▸ AIM OF THE TASK:
From the listing, collect all lines containing the word "label".

▸ THE DATA:
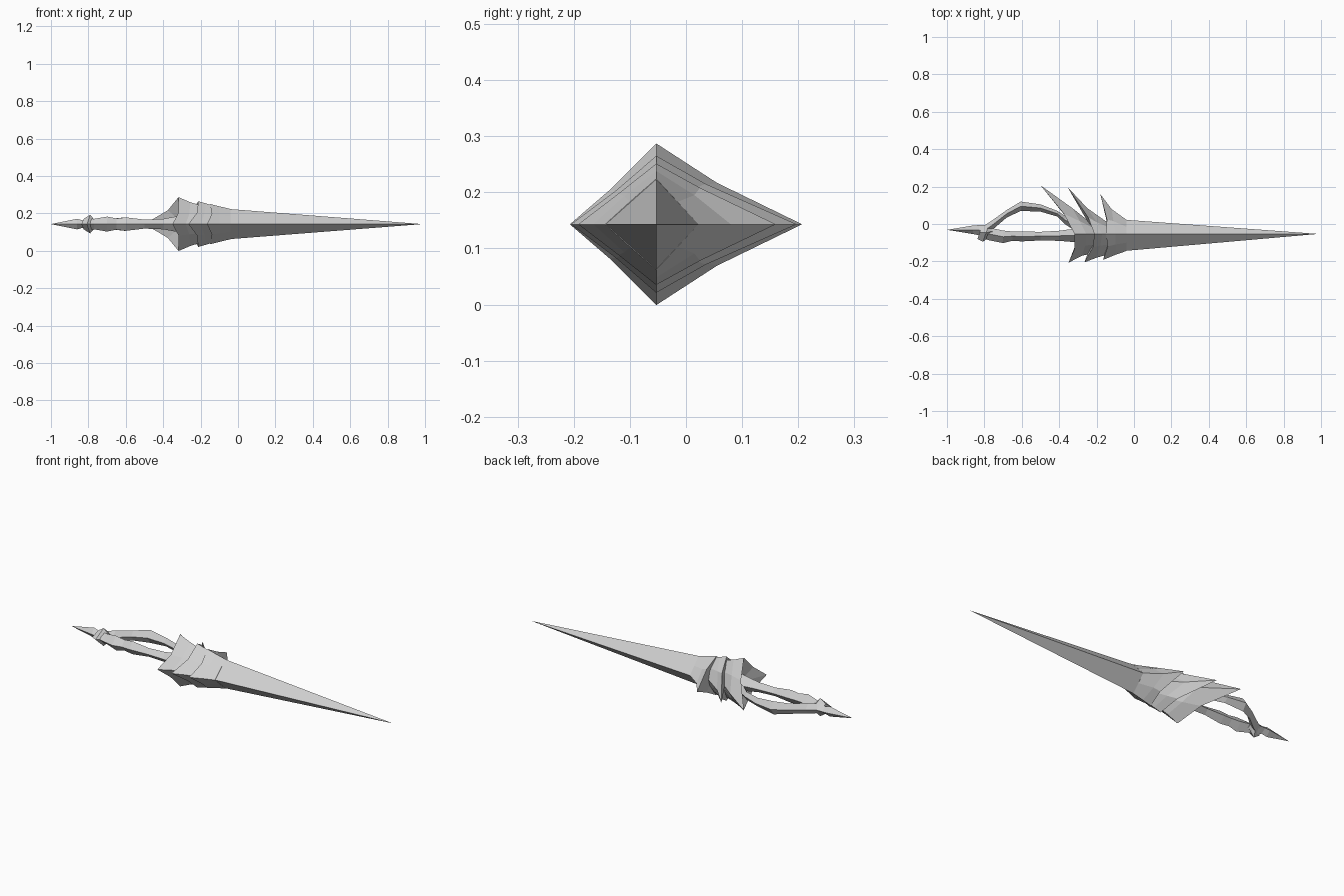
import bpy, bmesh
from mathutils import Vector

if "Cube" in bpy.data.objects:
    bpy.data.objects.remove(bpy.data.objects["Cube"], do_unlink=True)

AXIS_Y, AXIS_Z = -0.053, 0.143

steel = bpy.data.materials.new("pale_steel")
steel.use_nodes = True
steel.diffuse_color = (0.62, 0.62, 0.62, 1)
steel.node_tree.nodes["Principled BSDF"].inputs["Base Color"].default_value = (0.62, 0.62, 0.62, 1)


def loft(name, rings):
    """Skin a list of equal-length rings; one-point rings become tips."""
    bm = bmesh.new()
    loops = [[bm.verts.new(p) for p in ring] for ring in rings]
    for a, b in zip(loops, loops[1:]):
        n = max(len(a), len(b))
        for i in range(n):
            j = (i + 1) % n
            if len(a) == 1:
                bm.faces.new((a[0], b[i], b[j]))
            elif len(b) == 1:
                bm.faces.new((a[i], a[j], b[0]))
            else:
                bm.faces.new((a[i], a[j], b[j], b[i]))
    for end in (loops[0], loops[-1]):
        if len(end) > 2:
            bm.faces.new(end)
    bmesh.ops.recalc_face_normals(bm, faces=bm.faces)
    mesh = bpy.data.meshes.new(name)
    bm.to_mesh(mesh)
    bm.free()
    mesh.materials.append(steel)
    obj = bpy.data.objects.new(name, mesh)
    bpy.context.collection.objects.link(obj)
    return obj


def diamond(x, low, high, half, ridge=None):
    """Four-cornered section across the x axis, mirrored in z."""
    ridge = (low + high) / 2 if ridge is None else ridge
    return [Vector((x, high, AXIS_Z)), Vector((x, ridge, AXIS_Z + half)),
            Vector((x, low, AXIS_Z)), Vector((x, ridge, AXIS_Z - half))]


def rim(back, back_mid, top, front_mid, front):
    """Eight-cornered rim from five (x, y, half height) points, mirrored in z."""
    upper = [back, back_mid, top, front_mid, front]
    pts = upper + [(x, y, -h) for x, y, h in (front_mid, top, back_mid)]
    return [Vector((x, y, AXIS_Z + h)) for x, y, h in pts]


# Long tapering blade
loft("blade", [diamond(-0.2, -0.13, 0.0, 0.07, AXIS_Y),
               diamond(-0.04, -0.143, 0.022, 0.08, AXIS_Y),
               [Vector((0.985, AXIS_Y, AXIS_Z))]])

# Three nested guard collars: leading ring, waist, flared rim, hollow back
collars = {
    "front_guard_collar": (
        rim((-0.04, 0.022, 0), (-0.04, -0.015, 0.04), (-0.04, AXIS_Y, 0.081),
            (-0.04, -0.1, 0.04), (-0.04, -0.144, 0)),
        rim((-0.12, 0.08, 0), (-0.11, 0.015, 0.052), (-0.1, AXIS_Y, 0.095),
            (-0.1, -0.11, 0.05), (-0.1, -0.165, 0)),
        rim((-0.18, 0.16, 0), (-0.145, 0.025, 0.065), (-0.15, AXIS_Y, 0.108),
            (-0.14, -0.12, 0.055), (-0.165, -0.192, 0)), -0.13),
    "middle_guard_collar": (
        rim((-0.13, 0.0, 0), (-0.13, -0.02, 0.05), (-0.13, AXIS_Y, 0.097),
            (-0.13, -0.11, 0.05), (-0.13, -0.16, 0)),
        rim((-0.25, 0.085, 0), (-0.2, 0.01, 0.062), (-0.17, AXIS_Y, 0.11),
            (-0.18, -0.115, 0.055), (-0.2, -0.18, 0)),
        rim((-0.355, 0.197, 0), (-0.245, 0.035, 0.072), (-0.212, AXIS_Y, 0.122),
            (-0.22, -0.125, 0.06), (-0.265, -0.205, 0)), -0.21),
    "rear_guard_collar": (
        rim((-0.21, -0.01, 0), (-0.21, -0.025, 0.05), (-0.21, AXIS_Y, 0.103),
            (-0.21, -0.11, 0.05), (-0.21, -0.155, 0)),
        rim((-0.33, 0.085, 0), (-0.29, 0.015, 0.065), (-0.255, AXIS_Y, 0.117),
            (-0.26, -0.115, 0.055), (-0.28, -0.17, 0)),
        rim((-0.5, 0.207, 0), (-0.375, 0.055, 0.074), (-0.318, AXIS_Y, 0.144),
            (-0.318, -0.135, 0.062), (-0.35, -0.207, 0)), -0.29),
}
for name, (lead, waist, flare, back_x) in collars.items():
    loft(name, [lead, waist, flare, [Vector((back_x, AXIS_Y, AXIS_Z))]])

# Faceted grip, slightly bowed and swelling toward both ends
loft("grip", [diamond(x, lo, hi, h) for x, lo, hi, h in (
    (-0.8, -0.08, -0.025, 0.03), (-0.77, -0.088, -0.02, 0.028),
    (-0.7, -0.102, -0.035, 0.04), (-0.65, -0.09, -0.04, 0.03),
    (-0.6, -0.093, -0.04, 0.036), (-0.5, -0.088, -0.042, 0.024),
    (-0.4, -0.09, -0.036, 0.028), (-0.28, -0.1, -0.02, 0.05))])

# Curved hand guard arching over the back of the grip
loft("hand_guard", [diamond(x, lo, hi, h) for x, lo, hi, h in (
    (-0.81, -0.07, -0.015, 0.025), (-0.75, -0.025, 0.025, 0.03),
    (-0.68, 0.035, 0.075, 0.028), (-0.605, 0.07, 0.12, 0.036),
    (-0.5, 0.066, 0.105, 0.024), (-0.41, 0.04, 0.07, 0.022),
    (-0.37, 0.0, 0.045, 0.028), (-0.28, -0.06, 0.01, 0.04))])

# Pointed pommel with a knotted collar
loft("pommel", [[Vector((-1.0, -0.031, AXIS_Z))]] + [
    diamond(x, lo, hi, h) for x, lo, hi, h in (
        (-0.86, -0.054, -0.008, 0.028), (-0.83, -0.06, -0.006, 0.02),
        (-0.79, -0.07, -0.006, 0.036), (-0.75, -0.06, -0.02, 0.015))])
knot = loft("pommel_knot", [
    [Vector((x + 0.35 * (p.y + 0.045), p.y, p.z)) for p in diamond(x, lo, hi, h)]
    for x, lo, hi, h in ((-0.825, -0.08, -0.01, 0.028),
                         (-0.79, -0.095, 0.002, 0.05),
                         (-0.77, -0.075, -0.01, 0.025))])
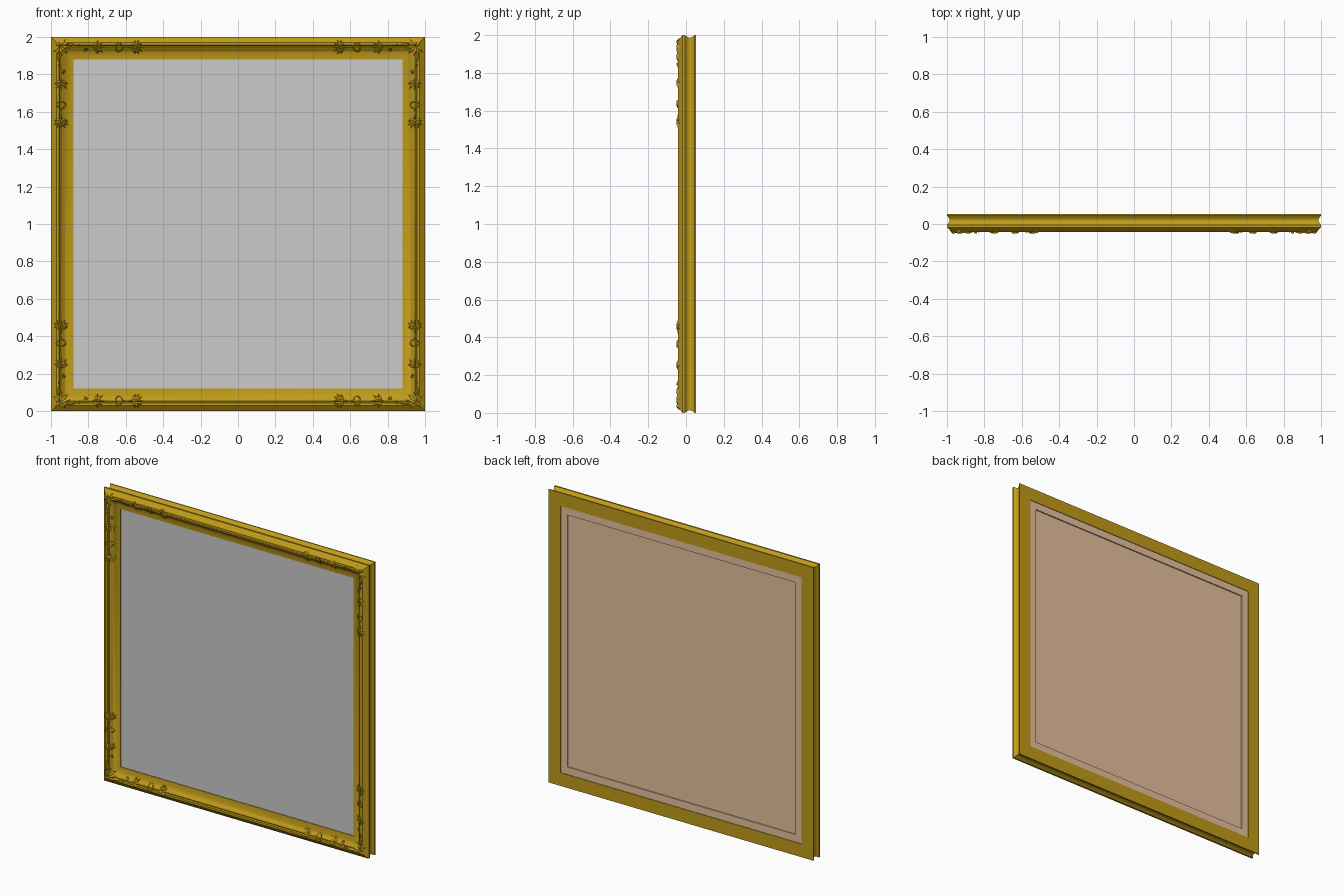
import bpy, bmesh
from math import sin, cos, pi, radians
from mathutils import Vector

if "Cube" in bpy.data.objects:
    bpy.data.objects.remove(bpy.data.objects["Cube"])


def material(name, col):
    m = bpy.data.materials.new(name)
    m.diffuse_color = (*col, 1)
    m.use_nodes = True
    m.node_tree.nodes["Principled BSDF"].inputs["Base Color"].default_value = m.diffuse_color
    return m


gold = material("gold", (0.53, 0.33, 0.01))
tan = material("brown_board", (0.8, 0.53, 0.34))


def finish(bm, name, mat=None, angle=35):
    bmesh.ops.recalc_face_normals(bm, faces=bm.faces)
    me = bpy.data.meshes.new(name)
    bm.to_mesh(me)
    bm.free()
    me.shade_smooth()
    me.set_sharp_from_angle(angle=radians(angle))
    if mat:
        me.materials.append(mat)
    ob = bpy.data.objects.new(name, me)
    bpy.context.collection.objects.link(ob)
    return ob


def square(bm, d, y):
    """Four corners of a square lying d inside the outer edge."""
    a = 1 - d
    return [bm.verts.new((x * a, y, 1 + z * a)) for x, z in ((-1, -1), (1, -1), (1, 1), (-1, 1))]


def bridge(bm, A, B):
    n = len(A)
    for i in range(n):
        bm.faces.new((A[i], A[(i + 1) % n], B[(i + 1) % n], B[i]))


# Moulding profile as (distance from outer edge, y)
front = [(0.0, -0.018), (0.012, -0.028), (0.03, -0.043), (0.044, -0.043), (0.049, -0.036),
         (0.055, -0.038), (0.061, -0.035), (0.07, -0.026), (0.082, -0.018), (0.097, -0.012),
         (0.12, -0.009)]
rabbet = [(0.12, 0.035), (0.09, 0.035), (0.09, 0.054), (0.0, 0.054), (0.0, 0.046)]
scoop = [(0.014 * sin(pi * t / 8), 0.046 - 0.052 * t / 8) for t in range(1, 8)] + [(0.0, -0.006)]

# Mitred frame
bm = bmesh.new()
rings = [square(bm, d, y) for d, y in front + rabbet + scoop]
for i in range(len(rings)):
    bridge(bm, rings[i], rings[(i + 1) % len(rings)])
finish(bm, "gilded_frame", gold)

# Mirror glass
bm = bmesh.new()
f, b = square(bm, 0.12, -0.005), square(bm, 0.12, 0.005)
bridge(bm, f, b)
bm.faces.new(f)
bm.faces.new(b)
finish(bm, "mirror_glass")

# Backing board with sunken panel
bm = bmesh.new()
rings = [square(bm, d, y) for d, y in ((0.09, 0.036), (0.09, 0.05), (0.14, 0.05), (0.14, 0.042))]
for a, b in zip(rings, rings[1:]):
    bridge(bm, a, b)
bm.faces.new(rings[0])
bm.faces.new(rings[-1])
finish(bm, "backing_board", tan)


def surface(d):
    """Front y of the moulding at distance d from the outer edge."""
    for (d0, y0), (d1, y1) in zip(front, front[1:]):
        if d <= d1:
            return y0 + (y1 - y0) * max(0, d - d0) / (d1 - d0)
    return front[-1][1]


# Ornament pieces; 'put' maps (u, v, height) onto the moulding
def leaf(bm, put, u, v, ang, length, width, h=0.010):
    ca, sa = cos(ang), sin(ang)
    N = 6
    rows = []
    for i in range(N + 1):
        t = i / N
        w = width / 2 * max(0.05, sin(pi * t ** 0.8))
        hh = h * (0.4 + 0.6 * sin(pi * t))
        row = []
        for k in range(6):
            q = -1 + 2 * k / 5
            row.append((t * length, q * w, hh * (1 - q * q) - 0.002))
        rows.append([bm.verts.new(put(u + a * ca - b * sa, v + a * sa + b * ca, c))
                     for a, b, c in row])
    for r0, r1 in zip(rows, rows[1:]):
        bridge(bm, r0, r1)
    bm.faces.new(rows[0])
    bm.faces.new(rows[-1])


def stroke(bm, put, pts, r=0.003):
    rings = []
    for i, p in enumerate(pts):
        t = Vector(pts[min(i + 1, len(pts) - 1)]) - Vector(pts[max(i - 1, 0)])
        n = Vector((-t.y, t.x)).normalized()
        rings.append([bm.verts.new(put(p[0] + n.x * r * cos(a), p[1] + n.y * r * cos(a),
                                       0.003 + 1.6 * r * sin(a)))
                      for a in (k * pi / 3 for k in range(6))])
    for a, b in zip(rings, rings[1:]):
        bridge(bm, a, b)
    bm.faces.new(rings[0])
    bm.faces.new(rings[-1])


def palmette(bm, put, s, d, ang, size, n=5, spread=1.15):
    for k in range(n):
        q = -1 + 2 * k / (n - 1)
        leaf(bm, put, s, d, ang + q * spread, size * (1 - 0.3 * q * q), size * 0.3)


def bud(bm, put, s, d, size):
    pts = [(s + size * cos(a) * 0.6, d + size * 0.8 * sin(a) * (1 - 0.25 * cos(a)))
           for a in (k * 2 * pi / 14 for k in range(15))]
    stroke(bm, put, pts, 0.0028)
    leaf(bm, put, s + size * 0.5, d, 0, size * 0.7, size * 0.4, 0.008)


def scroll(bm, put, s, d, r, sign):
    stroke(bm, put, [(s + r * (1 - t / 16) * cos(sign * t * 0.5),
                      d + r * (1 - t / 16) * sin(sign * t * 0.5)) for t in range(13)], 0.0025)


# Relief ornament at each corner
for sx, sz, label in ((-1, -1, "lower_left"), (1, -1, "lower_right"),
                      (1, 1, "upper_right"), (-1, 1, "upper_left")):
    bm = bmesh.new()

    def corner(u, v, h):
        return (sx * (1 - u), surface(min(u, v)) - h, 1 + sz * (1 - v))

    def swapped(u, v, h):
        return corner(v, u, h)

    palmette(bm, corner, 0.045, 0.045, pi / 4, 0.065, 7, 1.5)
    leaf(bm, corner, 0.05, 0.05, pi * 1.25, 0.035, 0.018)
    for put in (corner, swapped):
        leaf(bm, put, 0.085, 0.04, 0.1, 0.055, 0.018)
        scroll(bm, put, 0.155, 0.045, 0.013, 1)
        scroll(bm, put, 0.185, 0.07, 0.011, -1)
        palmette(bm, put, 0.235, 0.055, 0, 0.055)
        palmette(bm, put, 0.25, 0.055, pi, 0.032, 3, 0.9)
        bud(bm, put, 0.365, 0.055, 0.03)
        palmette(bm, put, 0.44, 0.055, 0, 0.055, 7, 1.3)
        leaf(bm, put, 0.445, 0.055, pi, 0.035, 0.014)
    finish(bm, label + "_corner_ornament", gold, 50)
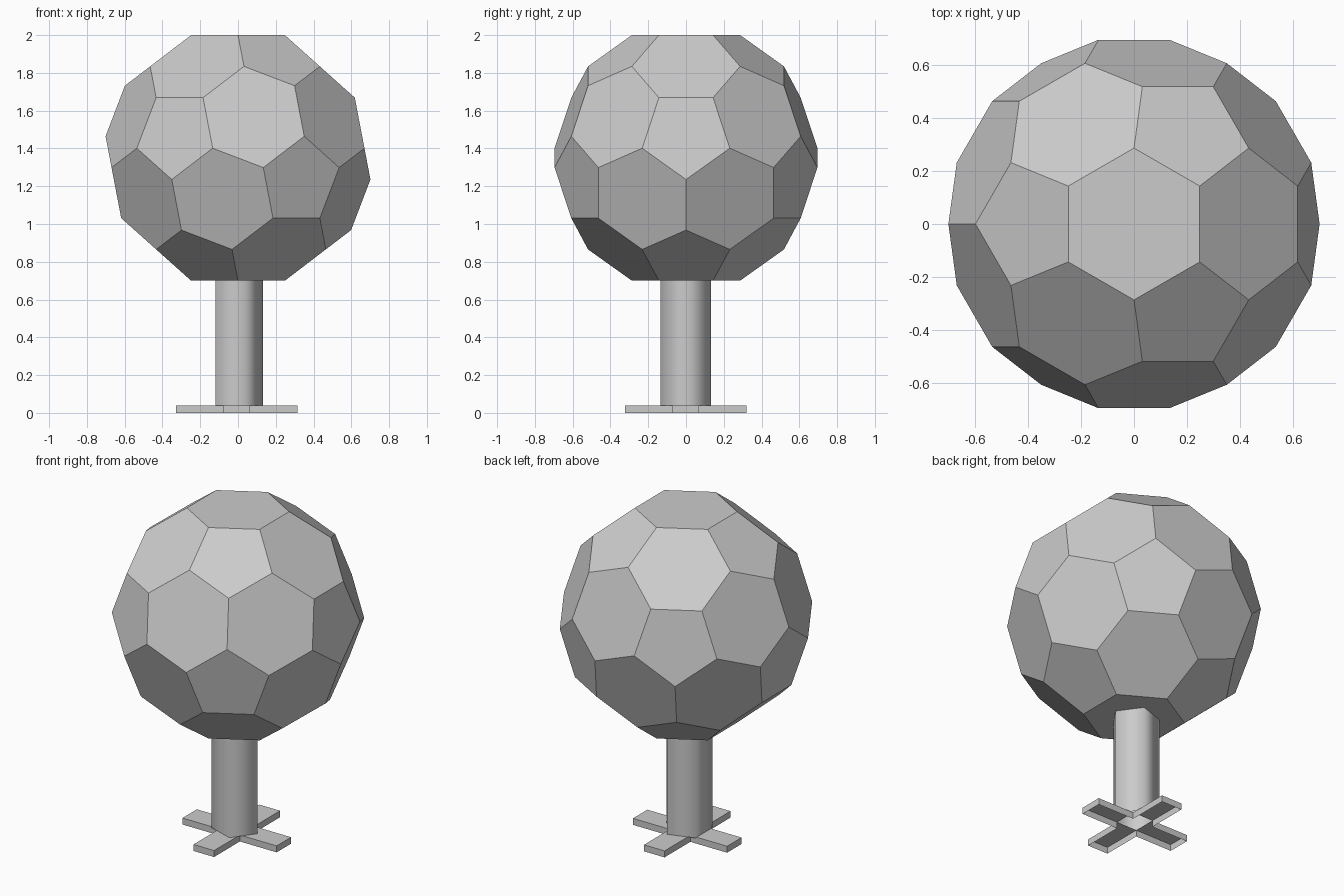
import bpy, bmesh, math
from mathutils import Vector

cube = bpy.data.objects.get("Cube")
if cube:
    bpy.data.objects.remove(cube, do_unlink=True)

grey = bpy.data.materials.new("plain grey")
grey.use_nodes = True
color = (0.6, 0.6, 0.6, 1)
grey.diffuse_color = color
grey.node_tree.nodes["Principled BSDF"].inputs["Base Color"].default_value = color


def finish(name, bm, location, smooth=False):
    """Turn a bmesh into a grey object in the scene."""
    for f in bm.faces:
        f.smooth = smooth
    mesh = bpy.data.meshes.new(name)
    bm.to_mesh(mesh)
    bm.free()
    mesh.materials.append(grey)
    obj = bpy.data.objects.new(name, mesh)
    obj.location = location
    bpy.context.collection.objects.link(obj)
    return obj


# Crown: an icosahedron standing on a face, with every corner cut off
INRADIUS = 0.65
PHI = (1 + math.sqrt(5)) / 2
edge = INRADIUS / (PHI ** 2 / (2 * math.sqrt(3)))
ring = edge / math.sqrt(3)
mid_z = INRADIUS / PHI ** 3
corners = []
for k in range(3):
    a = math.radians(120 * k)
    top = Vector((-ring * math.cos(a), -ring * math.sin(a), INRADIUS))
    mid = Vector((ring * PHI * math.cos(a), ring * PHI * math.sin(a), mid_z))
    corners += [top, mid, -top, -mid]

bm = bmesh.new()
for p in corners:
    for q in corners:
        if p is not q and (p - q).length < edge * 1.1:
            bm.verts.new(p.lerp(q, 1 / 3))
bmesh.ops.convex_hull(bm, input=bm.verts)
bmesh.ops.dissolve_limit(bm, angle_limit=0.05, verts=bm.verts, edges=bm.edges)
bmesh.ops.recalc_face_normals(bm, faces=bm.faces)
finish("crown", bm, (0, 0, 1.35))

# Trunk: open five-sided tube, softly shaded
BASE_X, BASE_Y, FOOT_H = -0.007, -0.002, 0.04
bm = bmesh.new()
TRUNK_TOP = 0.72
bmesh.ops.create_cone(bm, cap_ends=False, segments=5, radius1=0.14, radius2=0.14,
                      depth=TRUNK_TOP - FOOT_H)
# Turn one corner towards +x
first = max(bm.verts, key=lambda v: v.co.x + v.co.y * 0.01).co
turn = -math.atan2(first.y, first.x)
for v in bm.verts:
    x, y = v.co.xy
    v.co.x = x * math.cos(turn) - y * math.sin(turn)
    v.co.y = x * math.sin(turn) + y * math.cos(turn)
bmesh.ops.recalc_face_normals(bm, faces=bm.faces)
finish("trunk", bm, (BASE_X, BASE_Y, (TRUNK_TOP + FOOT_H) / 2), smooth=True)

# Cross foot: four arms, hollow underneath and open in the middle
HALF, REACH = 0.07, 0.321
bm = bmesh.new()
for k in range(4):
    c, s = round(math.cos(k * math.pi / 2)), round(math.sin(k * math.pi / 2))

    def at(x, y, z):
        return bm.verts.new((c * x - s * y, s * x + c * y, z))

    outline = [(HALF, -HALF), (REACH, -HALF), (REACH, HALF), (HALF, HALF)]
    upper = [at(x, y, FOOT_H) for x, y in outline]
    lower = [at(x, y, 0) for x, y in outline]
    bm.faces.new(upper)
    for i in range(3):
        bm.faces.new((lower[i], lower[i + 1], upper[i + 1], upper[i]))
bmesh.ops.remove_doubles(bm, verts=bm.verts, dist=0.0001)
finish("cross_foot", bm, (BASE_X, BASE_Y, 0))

▸ FINISHED TASK:
for sx, sz, label in ((-1, -1, "lower_left"), (1, -1, "lower_right"),
    finish(bm, label + "_corner_ornament", gold, 50)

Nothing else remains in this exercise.